■ Available records
###

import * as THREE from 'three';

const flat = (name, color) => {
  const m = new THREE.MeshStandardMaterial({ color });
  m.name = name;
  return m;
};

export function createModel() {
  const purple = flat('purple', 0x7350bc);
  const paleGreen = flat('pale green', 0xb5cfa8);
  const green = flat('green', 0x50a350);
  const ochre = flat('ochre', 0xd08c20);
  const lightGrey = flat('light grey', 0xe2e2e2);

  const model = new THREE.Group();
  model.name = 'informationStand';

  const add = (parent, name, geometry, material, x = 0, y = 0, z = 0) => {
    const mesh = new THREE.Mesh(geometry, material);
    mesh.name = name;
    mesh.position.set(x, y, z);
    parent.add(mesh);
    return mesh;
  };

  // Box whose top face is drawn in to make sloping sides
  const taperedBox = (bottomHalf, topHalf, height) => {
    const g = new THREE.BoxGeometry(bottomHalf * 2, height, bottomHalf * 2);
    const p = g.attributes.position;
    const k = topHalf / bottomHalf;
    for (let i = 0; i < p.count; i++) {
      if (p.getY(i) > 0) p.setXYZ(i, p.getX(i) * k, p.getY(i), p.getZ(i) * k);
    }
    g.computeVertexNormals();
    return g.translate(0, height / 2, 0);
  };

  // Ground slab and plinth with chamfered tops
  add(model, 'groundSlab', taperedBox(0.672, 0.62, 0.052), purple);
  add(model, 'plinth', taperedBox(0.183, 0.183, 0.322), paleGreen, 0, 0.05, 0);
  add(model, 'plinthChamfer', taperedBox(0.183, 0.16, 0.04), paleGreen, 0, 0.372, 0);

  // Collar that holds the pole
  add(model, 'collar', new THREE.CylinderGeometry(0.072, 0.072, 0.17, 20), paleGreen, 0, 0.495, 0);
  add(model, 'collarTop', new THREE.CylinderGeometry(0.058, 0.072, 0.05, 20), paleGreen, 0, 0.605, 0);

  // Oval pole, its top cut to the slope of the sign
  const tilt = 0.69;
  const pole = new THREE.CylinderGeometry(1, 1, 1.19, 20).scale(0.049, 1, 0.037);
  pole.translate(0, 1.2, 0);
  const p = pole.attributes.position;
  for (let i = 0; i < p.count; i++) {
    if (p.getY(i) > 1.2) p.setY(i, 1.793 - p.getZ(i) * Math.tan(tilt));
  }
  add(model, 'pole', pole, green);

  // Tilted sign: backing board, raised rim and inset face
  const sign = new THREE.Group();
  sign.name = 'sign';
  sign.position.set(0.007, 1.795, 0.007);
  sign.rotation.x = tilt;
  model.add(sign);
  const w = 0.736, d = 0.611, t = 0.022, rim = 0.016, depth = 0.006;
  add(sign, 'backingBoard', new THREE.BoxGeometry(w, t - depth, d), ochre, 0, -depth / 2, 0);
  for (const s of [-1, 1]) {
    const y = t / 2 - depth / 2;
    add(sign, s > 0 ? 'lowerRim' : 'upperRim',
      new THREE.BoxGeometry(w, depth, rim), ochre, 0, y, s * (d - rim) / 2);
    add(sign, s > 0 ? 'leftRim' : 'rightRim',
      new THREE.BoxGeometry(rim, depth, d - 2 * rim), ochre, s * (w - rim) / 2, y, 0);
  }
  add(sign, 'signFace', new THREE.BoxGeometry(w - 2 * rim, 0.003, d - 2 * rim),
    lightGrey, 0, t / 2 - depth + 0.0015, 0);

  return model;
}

###

■ Aim of the exercise
Only one stretch is wanted, so please give again exactly the lines from the start of the data through the line containing "const green = flat('green', 0x50a350);", both ends included.

■ Reply to the task
import * as THREE from 'three';

const flat = (name, color) => {
  const m = new THREE.MeshStandardMaterial({ color });
  m.name = name;
  return m;
};

export function createModel() {
  const purple = flat('purple', 0x7350bc);
  const paleGreen = flat('pale green', 0xb5cfa8);
  const green = flat('green', 0x50a350);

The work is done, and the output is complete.